WASHINGTON — The captain of an airliner that ran off a runway in Denver during a strong crosswind could have prevented the accident if he had used the plane’s rudder to correct its direction, federal safety investigators said Tuesday.
The captain had a lot of flying experience and a good safety record, but he had probably never attempted a takeoff in crosswinds as strong as he faced the evening of Dec. 20, 2008, investigators told the National Transportation Safety Safety Board. Nor had he been trained for gusts that high, they said.
The Continental Airlines Boeing 737 with 110 passengers and five crew members was in the midst of a takeoff roll at Denver International Airport when it suddenly veered left off a runway, rumbled across a frozen field, broke into pieces and burned. No one was killed, but six people were seriously injured and dozens more were treated for minor injuries.

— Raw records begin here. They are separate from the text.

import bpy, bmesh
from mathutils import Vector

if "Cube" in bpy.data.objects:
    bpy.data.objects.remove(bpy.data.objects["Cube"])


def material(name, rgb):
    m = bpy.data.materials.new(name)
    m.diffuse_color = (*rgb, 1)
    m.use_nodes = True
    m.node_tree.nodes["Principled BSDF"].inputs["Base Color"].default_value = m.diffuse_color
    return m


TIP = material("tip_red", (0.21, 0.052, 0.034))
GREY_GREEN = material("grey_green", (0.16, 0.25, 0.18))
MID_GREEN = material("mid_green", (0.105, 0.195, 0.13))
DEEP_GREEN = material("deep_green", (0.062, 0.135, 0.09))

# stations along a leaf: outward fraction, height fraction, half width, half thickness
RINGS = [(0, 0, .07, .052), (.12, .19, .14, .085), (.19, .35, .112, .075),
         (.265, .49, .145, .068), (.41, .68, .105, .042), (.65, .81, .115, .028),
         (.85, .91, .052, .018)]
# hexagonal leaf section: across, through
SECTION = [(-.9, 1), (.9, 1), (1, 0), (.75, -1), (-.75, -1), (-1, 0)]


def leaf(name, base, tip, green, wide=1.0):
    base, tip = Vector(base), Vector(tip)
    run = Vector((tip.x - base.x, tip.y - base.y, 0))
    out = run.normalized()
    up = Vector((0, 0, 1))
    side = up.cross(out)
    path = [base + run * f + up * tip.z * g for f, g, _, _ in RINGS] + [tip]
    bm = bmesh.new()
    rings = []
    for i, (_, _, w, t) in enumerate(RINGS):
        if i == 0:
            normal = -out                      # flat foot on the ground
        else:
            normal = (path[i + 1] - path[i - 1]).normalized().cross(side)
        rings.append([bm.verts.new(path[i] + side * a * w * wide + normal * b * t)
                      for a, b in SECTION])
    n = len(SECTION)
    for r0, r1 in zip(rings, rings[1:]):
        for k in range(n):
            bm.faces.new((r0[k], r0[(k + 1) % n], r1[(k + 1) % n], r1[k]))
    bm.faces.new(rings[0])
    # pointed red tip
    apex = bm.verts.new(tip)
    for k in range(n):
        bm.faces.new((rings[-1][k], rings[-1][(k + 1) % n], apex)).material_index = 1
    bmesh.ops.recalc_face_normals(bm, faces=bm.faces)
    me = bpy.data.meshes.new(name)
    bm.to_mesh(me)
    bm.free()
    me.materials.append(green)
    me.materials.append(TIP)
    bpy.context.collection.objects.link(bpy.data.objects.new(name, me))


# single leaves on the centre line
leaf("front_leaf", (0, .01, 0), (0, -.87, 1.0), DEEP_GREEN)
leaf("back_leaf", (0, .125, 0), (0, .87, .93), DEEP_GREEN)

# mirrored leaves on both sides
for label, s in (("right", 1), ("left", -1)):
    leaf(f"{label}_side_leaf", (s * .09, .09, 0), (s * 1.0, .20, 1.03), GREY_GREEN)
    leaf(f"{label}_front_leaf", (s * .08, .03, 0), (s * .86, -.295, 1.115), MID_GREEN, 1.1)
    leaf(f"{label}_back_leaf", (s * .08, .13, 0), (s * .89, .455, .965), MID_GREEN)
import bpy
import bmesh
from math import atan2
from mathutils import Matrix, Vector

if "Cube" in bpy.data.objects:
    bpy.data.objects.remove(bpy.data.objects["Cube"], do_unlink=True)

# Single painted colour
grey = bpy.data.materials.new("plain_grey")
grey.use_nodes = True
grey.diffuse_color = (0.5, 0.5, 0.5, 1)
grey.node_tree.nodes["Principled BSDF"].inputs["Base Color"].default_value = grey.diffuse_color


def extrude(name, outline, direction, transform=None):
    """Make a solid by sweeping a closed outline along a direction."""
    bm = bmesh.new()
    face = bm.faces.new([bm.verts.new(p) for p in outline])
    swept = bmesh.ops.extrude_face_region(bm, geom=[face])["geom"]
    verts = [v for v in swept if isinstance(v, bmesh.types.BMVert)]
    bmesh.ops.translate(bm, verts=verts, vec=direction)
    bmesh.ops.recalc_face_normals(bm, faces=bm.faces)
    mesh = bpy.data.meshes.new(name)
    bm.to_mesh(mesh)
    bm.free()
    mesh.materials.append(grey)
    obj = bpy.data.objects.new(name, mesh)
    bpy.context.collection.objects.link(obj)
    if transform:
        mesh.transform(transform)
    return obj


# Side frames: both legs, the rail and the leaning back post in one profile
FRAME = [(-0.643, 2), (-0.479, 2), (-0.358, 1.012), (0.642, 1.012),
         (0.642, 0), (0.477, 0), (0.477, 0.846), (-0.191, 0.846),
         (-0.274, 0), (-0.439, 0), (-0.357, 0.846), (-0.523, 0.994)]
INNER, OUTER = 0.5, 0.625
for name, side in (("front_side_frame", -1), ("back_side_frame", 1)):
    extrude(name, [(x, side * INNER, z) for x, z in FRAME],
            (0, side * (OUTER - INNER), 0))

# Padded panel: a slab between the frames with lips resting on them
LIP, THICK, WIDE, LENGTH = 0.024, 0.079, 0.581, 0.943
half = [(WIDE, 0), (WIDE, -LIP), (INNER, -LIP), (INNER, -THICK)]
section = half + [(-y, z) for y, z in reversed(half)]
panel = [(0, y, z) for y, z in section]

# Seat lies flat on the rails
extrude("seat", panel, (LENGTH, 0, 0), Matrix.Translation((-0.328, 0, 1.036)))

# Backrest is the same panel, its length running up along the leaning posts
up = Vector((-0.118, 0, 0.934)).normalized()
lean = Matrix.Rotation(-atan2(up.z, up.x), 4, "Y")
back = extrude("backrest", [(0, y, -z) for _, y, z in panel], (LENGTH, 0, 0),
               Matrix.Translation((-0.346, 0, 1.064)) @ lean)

Just before the plane left the runway there was a gust of 52 mph that, hitting the plane’s tail, caused it to “weathervane” — turn until its nose was pointed into the wind, investigators said.

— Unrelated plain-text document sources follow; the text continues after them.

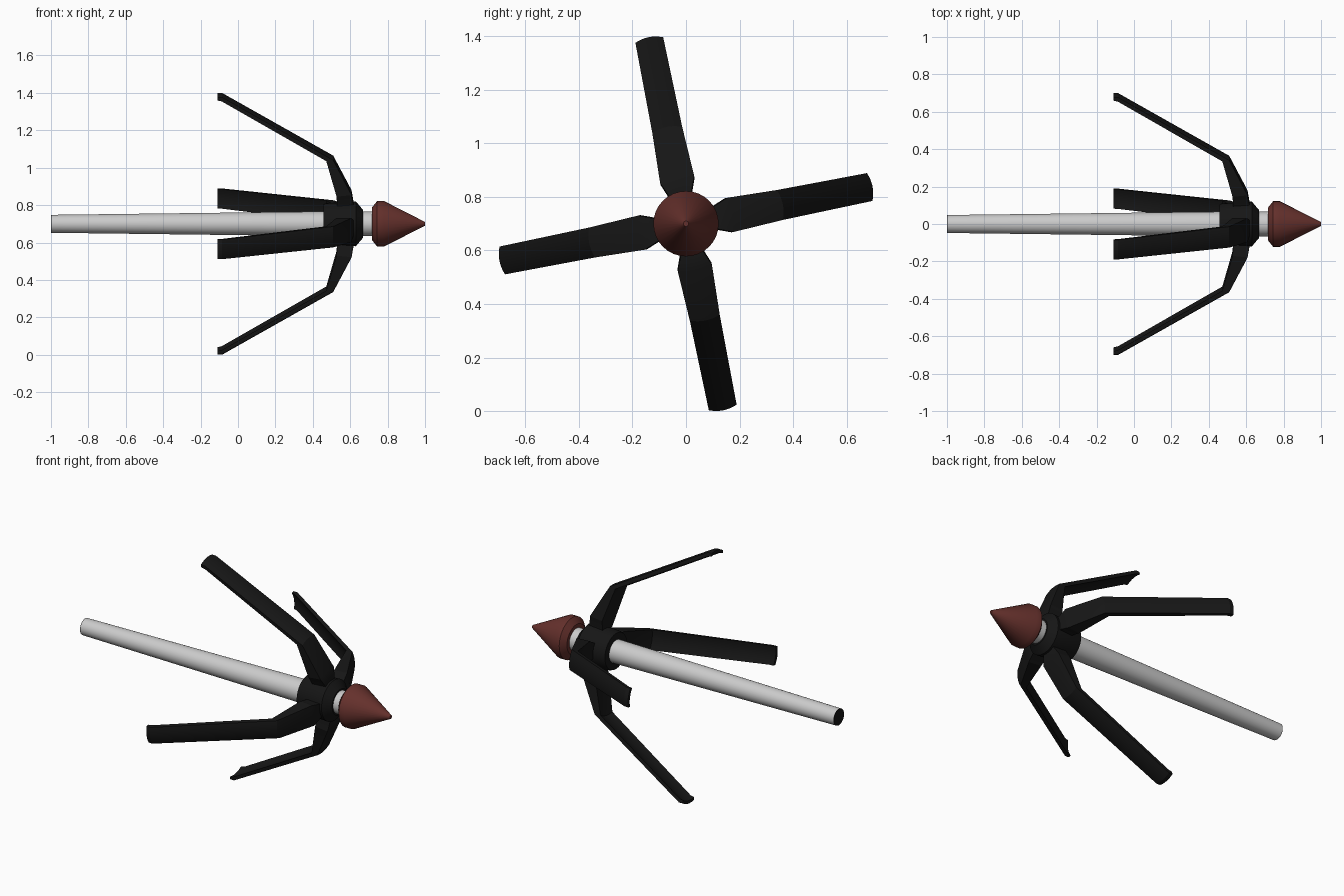
import bpy, bmesh, math

if "Cube" in bpy.data.objects:
    bpy.data.objects.remove(bpy.data.objects["Cube"])

AXIS_Z = 0.70


def material(name, color):
    m = bpy.data.materials.new(name)
    m.diffuse_color = color
    m.use_nodes = True
    m.node_tree.nodes["Principled BSDF"].inputs["Base Color"].default_value = m.diffuse_color
    return m


black = material("black", (0.008, 0.008, 0.008, 1))
red = material("dark_red", (0.13, 0.03, 0.025, 1))


def finish(name, bm, mat=None, angle=30):
    bmesh.ops.recalc_face_normals(bm, faces=bm.faces[:])
    me = bpy.data.meshes.new(name)
    bm.to_mesh(me)
    bm.free()
    ob = bpy.data.objects.new(name, me)
    bpy.context.collection.objects.link(ob)
    if mat:
        me.materials.append(mat)
    bpy.ops.object.select_all(action='DESELECT')
    ob.select_set(True)
    bpy.context.view_layer.objects.active = ob
    bpy.ops.object.shade_smooth_by_angle(angle=math.radians(angle))
    return ob


def bridge_rings(bm, rings):
    n = len(rings[0])
    for a, b in zip(rings, rings[1:]):
        for i in range(n):
            j = (i + 1) % n
            bm.faces.new((a[i], a[j], b[j], b[i]))
    bm.faces.new(rings[0])
    bm.faces.new(rings[-1])


def lathe(name, profile, mat=None, sides=32):
    """Turn an (x, radius) profile around the long axis."""
    bm = bmesh.new()
    rings = []
    for x, r in profile:
        angles = [2 * math.pi * i / sides for i in range(sides)]
        rings.append([bm.verts.new((x, r * math.cos(a), AXIS_Z + r * math.sin(a)))
                      for a in angles])
    bridge_rings(bm, rings)
    return finish(name, bm, mat)


# Tapered shaft and its dark end cap
lathe("shaft", [(-0.998, 0.048), (0.46, 0.066), (0.74, 0.066)])
lathe("shaft_end_cap", [(-1.0, 0.048), (-0.998, 0.048)], black)

# Nose cone and blade hub
lathe("nose_cone", [(0.717, 0.088), (0.744, 0.122), (0.78, 0.122),
                    (0.992, 0.014), (1.0, 0.010)], red)
lathe("blade_hub", [(0.457, 0.105), (0.47, 0.11), (0.63, 0.12), (0.668, 0.075)], black)

# Blade stations: outer (x, radius), inner (x, radius), half width
STATIONS = [
    ((0.615, 0.070), (0.530, 0.070), 0.035),
    ((0.617, 0.125), (0.530, 0.115), 0.043),
    ((0.607, 0.180), (0.527, 0.172), 0.065),
    ((0.509, 0.369), (0.472, 0.364), 0.057),
    ((-0.085, 0.711), (-0.087, 0.689), 0.053),
    ((-0.110, 0.711), (-0.110, 0.694), 0.053),
]


def blade(name, angle):
    bm = bmesh.new()
    c, s = math.cos(angle), math.sin(angle)
    steps = [i / 4 for i in range(-4, 5)]
    rings = []
    for outer, inner, half in STATIONS:
        # bowed section: across the outside, back along the inside
        section = [(outer, u) for u in steps] + [(inner, u) for u in reversed(steps)]
        ring = []
        for (x, r), u in section:
            r -= 0.011 * u * u
            t = u * half
            ring.append(bm.verts.new((x, t * c - r * s, AXIS_Z + r * c + t * s)))
        rings.append(ring)
    bridge_rings(bm, rings)
    return finish(name, bm, black, 20)


# Four swept-back folding blades
for k in range(4):
    blade(f"blade_{k + 1}", math.radians(11.3 + 90 * k))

The pilot had twice applied the plane’s right rudder during the first 12 seconds of the takeoff roll to correct its direction back to the right. But when a gust caused the plane to swing violently to the left, he reached instead for the tiller — which turns the nose wheel and was of no use under the circumstances — instead of reapplying the rudder to turn the plane back to the right, investigators said.
The board was meeting to determine the cause of the accident and make safety recommendations.
The air traffic controller who cleared the plane for takeoff told pilots there was a crosswind of 31 mph, which was the reading on one of two wind sensors nearest the runway. However, the controller didn’t mention that the other wind sensor was recording gusts of as much as 46 mph.
Controllers should have warned the flight’s pilots about the gusts and changed the takeoff pattern at the airport to account for the wind, Continental said in written comments to the board.
The Air Line Pilots Association, which represented the flight’s captain during the investigation, also faulted controllers for not giving pilots the highest wind reading. But the union blamed the airport for not having enough wind sensors to adequately detect the gusty conditions encountered by the flight.
Continental’s guidance to pilots flying 737s was not to take off in crosswinds greater than 38 mph.
“Had the crew known of the actual current wind conditions as displayed on sensor No. 2, which exceeded Continental’s … guideline, they would have waited until wind conditions improved or requested a different runway,” the airline said.
However, the National Air Traffic Controllers Association said the Denver controllers followed instructions by using the wind reading from the sensor that was closest to the departure end of the runway, which is where the plane leaves the ground and begins to climb. The union also said there isn’t clear guidance from the Federal Aviation Administration on when controllers should change the direction of takeoffs and landings to account for strong winds.